It's been a year since researcher He Jiankui announced that he had used CRISPR to alter the genomes of two twin girls as embryos, and CRISPR researcher Jennifer Doudna from the University of California, Berkeley, writes at Science that that moment was "an unsettling push into an era that will test how society decides to use this revolutionary technology."
The scientific community largely decried He's work, with some calling it "stupendously unethical." It also led to organizations like the World Health Organization to move to develop guidelines for gene editing and a registry of such work and the US National Academy of Medicine, the US National Academy of Sciences, and the UK's Royal Society to establish a commission to develop a framework to regulate gene editing. At the same time, some researchers have called for a ban on germline gene editing.
With the one-year anniversary of the announcement upon us, Doudna says efforts to establish safeguards are "encouraging." She argues, though, that moratoria won't work, and that regulations governing the use of genome editing are instead needed to oversee the fast-paced field.
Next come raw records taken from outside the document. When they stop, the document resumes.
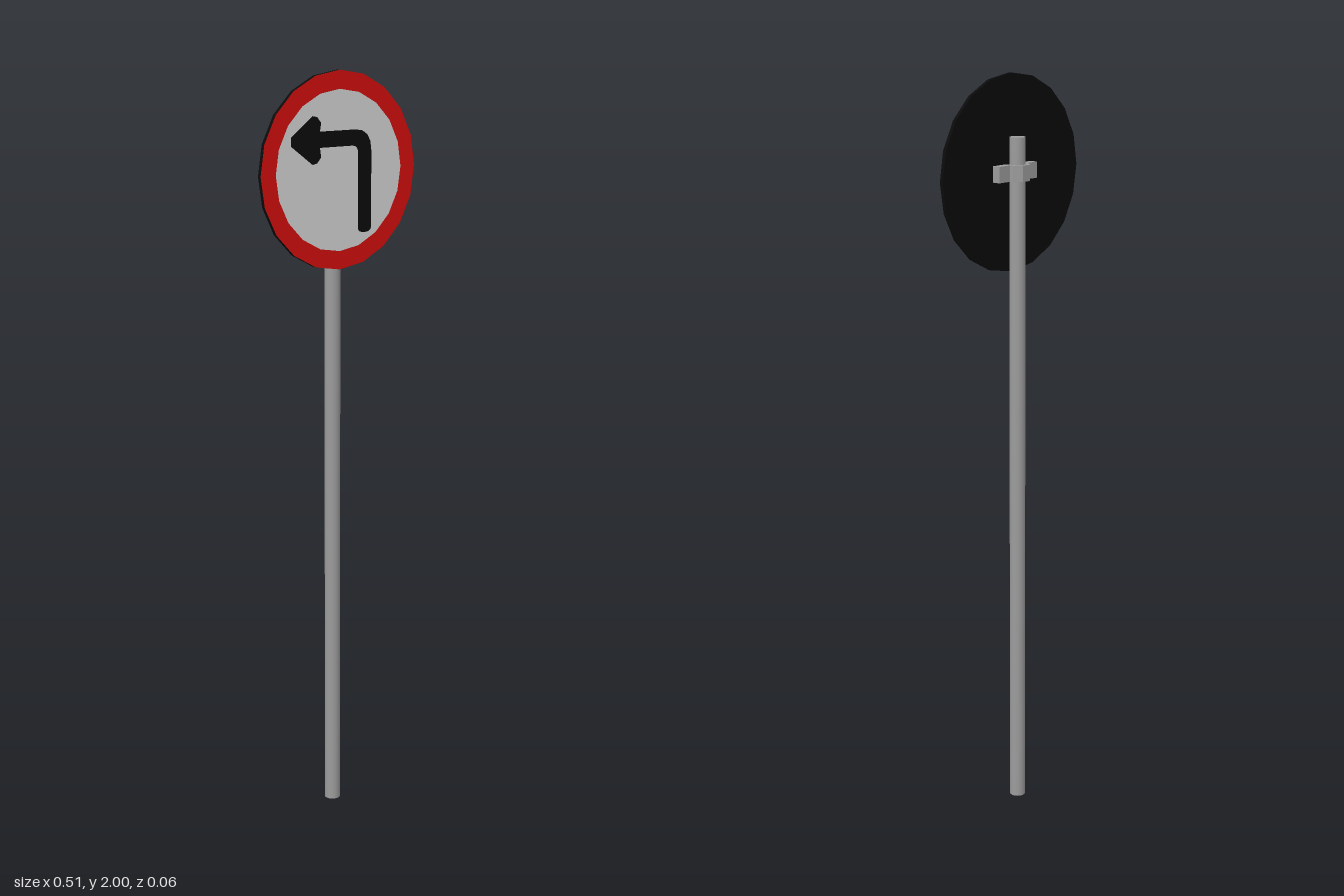
import * as THREE from 'three';

const SIGN_Y = 1.745, SIGN_R = 0.256, FACE_Z = 0.029;

export function createModel() {
  const group = new THREE.Group();
  const material = (name, color) => {
    const m = new THREE.MeshStandardMaterial({ color });
    m.name = name;
    return m;
  };
  const steel = material('steel grey', 0x9c9c9c);
  const black = material('black', 0x0b0b0b);
  const red = material('red', 0xd40e0e);
  const white = material('white', 0xd6d6d6);

  const add = (name, geometry, mat, x = 0, y = 0, z = 0) => {
    const mesh = new THREE.Mesh(geometry, mat);
    mesh.name = name;
    mesh.position.set(x, y, z);
    group.add(mesh);
    return mesh;
  };

  // Pole
  add('pole', new THREE.CylinderGeometry(0.021, 0.021, 1.84, 16), steel, 0, 0.92, 0);

  // Clamp: half of the outline, mirrored, wrapping behind the pole
  const half = [[0.014, 0.031], [0.031, 0.013], [0.031, 0.003], [0.072, 0.003],
    [0.072, -0.02], [0.021, -0.02], [0.021, 0.008], [0.009, 0.021]];
  const outline = [...half, ...half.map(([x, y]) => [-x, y]).reverse()];
  const clampShape = new THREE.Shape(outline.map(([x, y]) => new THREE.Vector2(x, y)));
  const clamp = new THREE.ExtrudeGeometry(clampShape, { depth: 0.042, bevelEnabled: false });
  clamp.rotateX(-Math.PI / 2);
  add('clamp', clamp, steel, 0, 1.728, 0);

  // Round sign plate with black back and rim
  const plate = new THREE.CylinderGeometry(SIGN_R, SIGN_R, 0.01, 20);
  plate.rotateX(Math.PI / 2);
  add('signPlate', plate, black, 0, SIGN_Y, FACE_Z - 0.005);

  // Painted face
  add('signBorder', new THREE.RingGeometry(0.208, SIGN_R, 20), red, 0, SIGN_Y, FACE_Z + 0.0008);
  add('signFace', new THREE.CircleGeometry(0.208, 20), white, 0, SIGN_Y, FACE_Z + 0.0008);

  // Bent arrow shaft with rounded foot and corner
  const shaft = new THREE.Shape();
  shaft.moveTo(-0.07, 1.848);
  shaft.lineTo(0.052, 1.848);
  shaft.quadraticCurveTo(0.106, 1.848, 0.106, 1.79);
  shaft.lineTo(0.106, 1.592);
  shaft.quadraticCurveTo(0.104, 1.58, 0.083, 1.58);
  shaft.quadraticCurveTo(0.063, 1.58, 0.061, 1.592);
  shaft.lineTo(0.061, 1.785);
  shaft.quadraticCurveTo(0.061, 1.807, 0.042, 1.807);
  shaft.lineTo(-0.07, 1.807);
  add('arrowShaft', new THREE.ShapeGeometry(shaft, 4), black, 0, 0, FACE_Z + 0.0016);

  // Arrow head with blunt barbs
  const head = [[-0.16, 1.837], [-0.16, 1.815], [-0.09, 1.765], [-0.075, 1.768], [-0.062, 1.783],
    [-0.066, 1.807], [-0.066, 1.848], [-0.062, 1.87], [-0.075, 1.885], [-0.09, 1.888]];
  const headShape = new THREE.Shape(head.map(([x, y]) => new THREE.Vector2(x, y)));
  add('arrowHead', new THREE.ShapeGeometry(headShape), black, 0, 0, FACE_Z + 0.0016);

  return group;
}
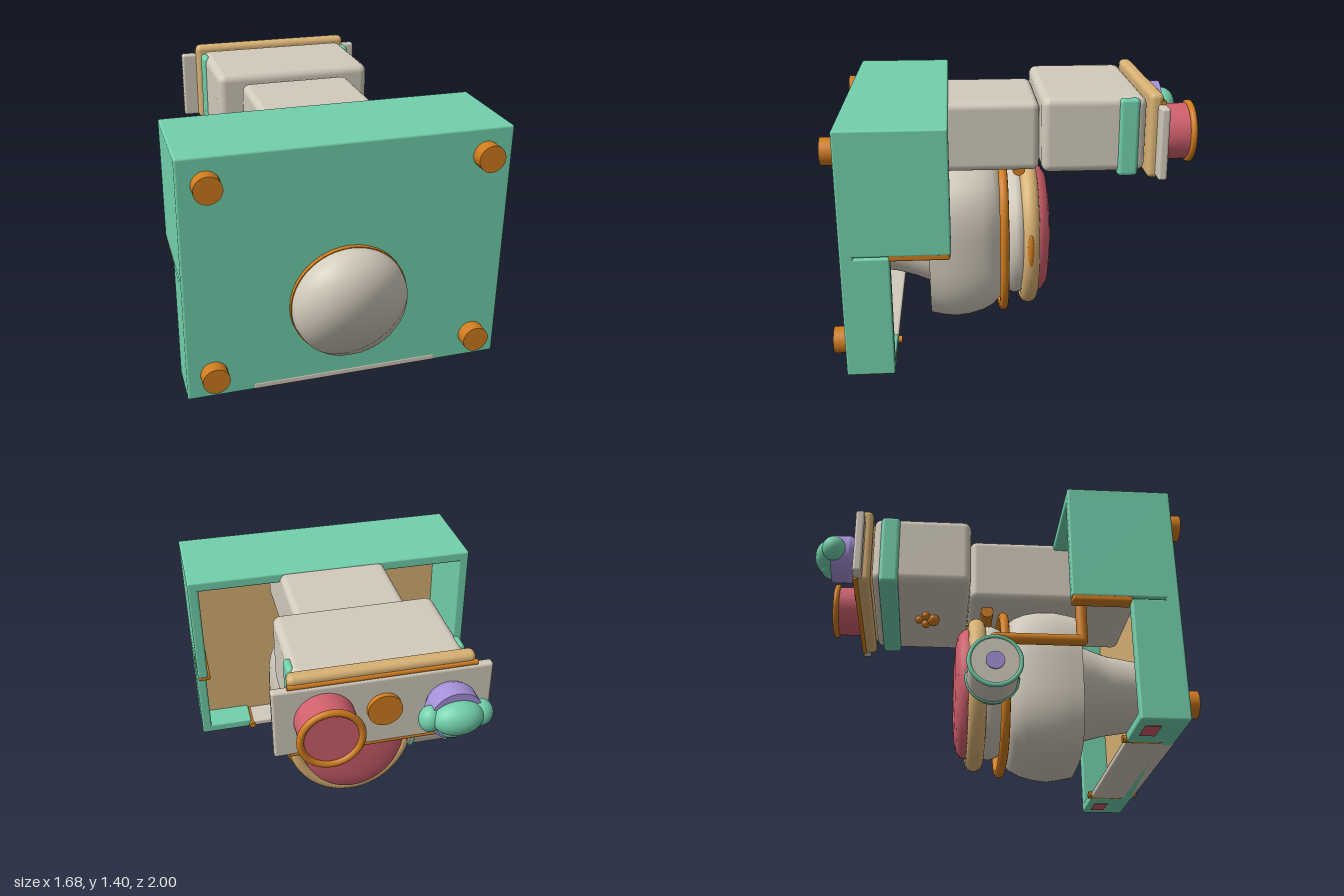
import * as THREE from 'three';
import { RoundedBoxGeometry } from 'three/addons/geometries/RoundedBoxGeometry.js';

const material = (name, color) => {
  const m = new THREE.MeshStandardMaterial({ color });
  m.name = name;
  return m;
};

export function createModel() {
  const mint = material('mint', 0x72d0ac);
  const cream = material('cream', 0xd2cabb);
  const orange = material('orange', 0xcf7c1e);
  const tan = material('tan', 0xd8b174);
  const rose = material('rose', 0xd0606d);
  const lilac = material('lilac', 0xa590d8);

  const root = new THREE.Group();
  const add = (name, geo, mat, x = 0, y = 0, z = 0) => {
    const mesh = new THREE.Mesh(geo, mat);
    mesh.name = name;
    mesh.position.set(x, y, z);
    root.add(mesh);
    return mesh;
  };

  // rounded box given by its bounds
  const box = (name, mat, x0, x1, y0, y1, z0, z1, r = 0.012) => {
    const [w, h, d] = [x1 - x0, y1 - y0, z1 - z0];
    const geo = new RoundedBoxGeometry(w, h, d, 3, Math.min(r, w * 0.48, h * 0.48, d * 0.48));
    return add(name, geo, mat, (x0 + x1) / 2, (y0 + y1) / 2, (z0 + z1) / 2);
  };

  // cylinder along z from z0 (radius r0) to z1 (radius r1)
  const rodZ = (name, mat, x, y, z0, z1, r0, r1 = r0) =>
    add(name, new THREE.CylinderGeometry(r1, r0, Math.abs(z1 - z0), 40)
      .rotateX(z1 > z0 ? Math.PI / 2 : -Math.PI / 2), mat, x, y, (z0 + z1) / 2);

  const rodX = (name, mat, x0, x1, y, z, r) =>
    add(name, new THREE.CylinderGeometry(r, r, x1 - x0, 40).rotateZ(Math.PI / 2), mat, (x0 + x1) / 2, y, z);

  const ball = (name, mat, x, y, z, rx, ry = rx, rz = rx) =>
    add(name, new THREE.SphereGeometry(1, 28, 18).scale(rx, ry, rz), mat, x, y, z);

  // point on a superellipse
  const superPoint = (t, hw, hh, n) => {
    const c = Math.cos(t), s = Math.sin(t);
    return [hw * Math.sign(c) * Math.abs(c) ** (2 / n), hh * Math.sign(s) * Math.abs(s) ** (2 / n)];
  };

  // loft of superellipse sections [z, half width, bottom, top], listed front to back
  const loft = (name, mat, sections, n) => {
    const count = 64, pos = [], idx = [];
    for (const [z, hw, lo, hi] of sections) {
      for (let j = 0; j < count; j++) {
        const [x, y] = superPoint((j / count) * Math.PI * 2, hw, (hi - lo) / 2, n);
        pos.push(x, y + (lo + hi) / 2, z);
      }
    }
    for (let i = 0; i < sections.length - 1; i++) {
      for (let j = 0; j < count; j++) {
        const a = i * count + j, b = i * count + (j + 1) % count;
        idx.push(a, a + count, b, b, a + count, b + count);
      }
    }
    const geo = new THREE.BufferGeometry();
    geo.setAttribute('position', new THREE.Float32BufferAttribute(pos, 3));
    geo.setIndex(idx);
    geo.computeVertexNormals();
    return add(name, geo, mat);
  };

  // hollow shell, open at the back, deeper in its upper half
  box('frontPanel', mint, -0.84, 0.84, 0.022, 1.34, 0.86, 0.93);
  box('shellTop', mint, -0.84, 0.84, 1.28, 1.34, 0.375, 0.93);
  box('innerLining', tan, -0.79, 0.79, 0.05, 1.29, 0.845, 0.865);
  box('ceilingStrip', rose, -0.74, 0.74, 1.262, 1.285, 0.5, 0.84);
  box('floorTray', cream, -0.5, 0.5, 0.022, 0.062, 0.68, 0.932);
  for (const s of [-1, 1]) {
    const sideBox = (name, mat, a, b, ...rest) => box(name, mat, Math.min(s * a, s * b), Math.max(s * a, s * b), ...rest);
    sideBox('upperSideWall', mint, 0.78, 0.84, 0.685, 1.34, 0.375, 0.93);
    sideBox('lowerSideWall', mint, 0.78, 0.84, 0.022, 0.68, 0.68, 0.93);
    sideBox('floorCorner', mint, 0.51, 0.84, 0.022, 0.08, 0.68, 0.93);
    sideBox('wallEdgeTrim', orange, 0.765, 0.838, 0.66, 0.7, 0.38, 0.69);
    sideBox('footPatch', rose, 0.62, 0.76, 0.018, 0.026, 0.72, 0.8, 0.002);
    rodZ('trayHinge', orange, s * 0.505, 0.042, 0.66, 0.85, 0.02);
    for (const y of [0.16, 1.2]) rodZ('frontPeg', orange, s * 0.7, y, 0.92, 1.0, 0.07);
  }

  // flattened dome on the front: a ball pressed flat, keeping its round shading
  const domeGeo = new THREE.SphereGeometry(0.304, 48, 32, 0, Math.PI);
  const dp = domeGeo.attributes.position;
  for (let i = 0; i < dp.count; i++) dp.setZ(i, Math.min(dp.getZ(i), 0.068 + 0.006 * dp.getZ(i)));
  add('frontDome', domeGeo, cream, 0, 0.485, 0.93);
  rodZ('domeRing', orange, 0, 0.485, 0.92, 0.955, 0.308);

  // main body behind the shell
  loft('bodyStem', cream, [[0.86, 0.25, 0.29, 0.68], [0.68, 0.28, 0.26, 0.71],
    [0.58, 0.33, 0.235, 0.735], [0.49, 0.37, 0.2, 0.77]], 2);
  loft('body', cream, [[0.5, 0.001, 0.47, 0.471], [0.5, 0.395, 0.03, 0.91], [0.5, 0.395, 0.03, 0.91],
    [0.43, 0.402, 0.014, 0.925], [0.36, 0.402, 0.002, 0.938], [0.28, 0.395, 0.01, 0.938], [0.2, 0.378, 0.03, 0.925],
    [0.14, 0.355, 0.06, 0.9], [0.09, 0.31, 0.11, 0.86], [0.08, 0.001, 0.48, 0.481]], 3);
  ball('neckMount', cream, 0, 0.935, 0.31, 0.09, 0.025, 0.06);

  // orange band around the body
  const bandPoints = [];
  for (let j = 0; j < 48; j++) {
    const [x, y] = superPoint(((j + 0.5) / 48) * Math.PI * 2, 0.372, 0.442, 2.6);
    bandPoints.push(new THREE.Vector3(x, y, 0));
  }
  const bandPath = new THREE.CatmullRomCurve3(bandPoints, true);
  add('bodyBand', new THREE.TubeGeometry(bandPath, 128, 0.026, 12, true), orange, 0, 0.48, 0.08);

  // collar, seat ring and lid
  loft('collar', cream, [[0.1, 0.3, 0.15, 0.83], [0.055, 0.355, 0.115, 0.865], [0.01, 0.376, 0.1, 0.88],
    [-0.03, 0.365, 0.11, 0.875], [-0.06, 0.32, 0.14, 0.84], [-0.1, 0.28, 0.18, 0.8]], 2);
  add('seatRing', new THREE.TorusGeometry(0.4, 0.05, 20, 72).scale(0.86, 1, 1), tan, 0, 0.48, -0.07);
  loft('lid', rose, [[-0.08, 0.315, 0.1, 0.87], [-0.12, 0.318, 0.1, 0.87], [-0.15, 0.31, 0.11, 0.86],
    [-0.175, 0.28, 0.15, 0.82], [-0.188, 0.22, 0.22, 0.75], [-0.195, 0.12, 0.34, 0.63],
    [-0.197, 0.001, 0.484, 0.486]], 2);
  ball('seatLatch', orange, 0.372, 0.49, -0.068, 0.02, 0.1, 0.022);
  rodX('lidHinge', orange, -0.2, 0.2, 0.918, -0.01, 0.036);

  // side canister with its L-shaped lever
  rodX('canister', cream, -0.605, -0.34, 0.42, 0.005, 0.14);
  for (const x of [-0.6, -0.375]) {
    add('canisterRim', new THREE.TorusGeometry(0.137, 0.012, 10, 48).rotateY(Math.PI / 2), mint, x, 0.42, 0.005);
  }
  rodX('canisterButton', lilac, -0.612, -0.6, 0.42, 0.005, 0.05);
  rodZ('leverArm', orange, -0.56, 0.57, 0.01, 0.47, 0.03);
  add('leverHandle', new THREE.CylinderGeometry(0.03, 0.03, 0.38, 24), orange, -0.56, 0.76, 0.47);
  ball('leverElbow', orange, -0.56, 0.57, 0.47, 0.03);
  ball('leverTip', orange, -0.56, 0.57, 0.01, 0.03);

  // neck and head blocks
  box('neck', cream, -0.31, 0.31, 0.945, 1.33, -0.115, 0.85, 0.04);
  box('head', cream, -0.44, 0.44, 0.97, 1.38, -0.67, -0.115, 0.045);
  for (const s of [-1, 1]) {
    box('headSideBand', mint, s * 0.432 - 0.023, s * 0.432 + 0.023, 0.95, 1.375, -0.63, -0.522, 0.022);
  }
  box('headBottomBand', mint, -0.44, 0.44, 0.95, 0.985, -0.63, -0.522, 0.015);

  // paw mark under the head
  ball('pawPad', orange, 0, 0.955, -0.32, 0.042, 0.035, 0.036);
  for (const [x, z] of [[-0.055, -0.365], [0, -0.405], [0.055, -0.365]]) {
    ball('pawToe', orange, x, 0.955, z, 0.024);
  }

  // back plate
  box('plateFrame', tan, -0.47, 0.47, 0.94, 1.405, -0.75, -0.675, 0.03);
  box('backPlate', cream, -0.555, 0.555, 0.955, 1.345, -0.767, -0.718, 0.015);
  rodX('plateTopTrim', orange, -0.475, 0.475, 1.352, -0.745, 0.015);
  rodX('plateBottomTrim', orange, -0.475, 0.475, 0.957, -0.755, 0.014);
  rodZ('plateKnob', orange, 0, 1.17, -0.76, -0.795, 0.088);

  // cup on the plate
  rodZ('cup', rose, 0.3, 1.155, -0.76, -0.925, 0.152);
  add('cupRim', new THREE.TorusGeometry(0.152, 0.018, 14, 56), orange, 0.3, 1.155, -0.925);

  // planter with leafy tufts
  rodZ('planter', lilac, -0.33, 1.155, -0.76, -0.8, 0.115, 0.135);
  rodZ('planterRim', lilac, -0.33, 1.155, -0.8, -0.9, 0.135);
  ball('leafTop', mint, -0.33, 1.16, -0.915, 0.13, 0.09, 0.085);
  ball('leafLeft', mint, -0.2, 1.15, -0.88, 0.058, 0.07, 0.058);
  ball('leafRight', mint, -0.455, 1.15, -0.885, 0.065, 0.07, 0.065);
  ball('leafLower', mint, -0.31, 1.1, -0.905, 0.08, 0.05, 0.06);

  return root;
}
"Consequences for defying established restrictions should include, at a minimum, loss of funding and publication privileges," Doudna adds. "Ensuring responsible use of genome editing will enable CRISPR technology to improve the well-being of millions of people and fulfill its revolutionary potential."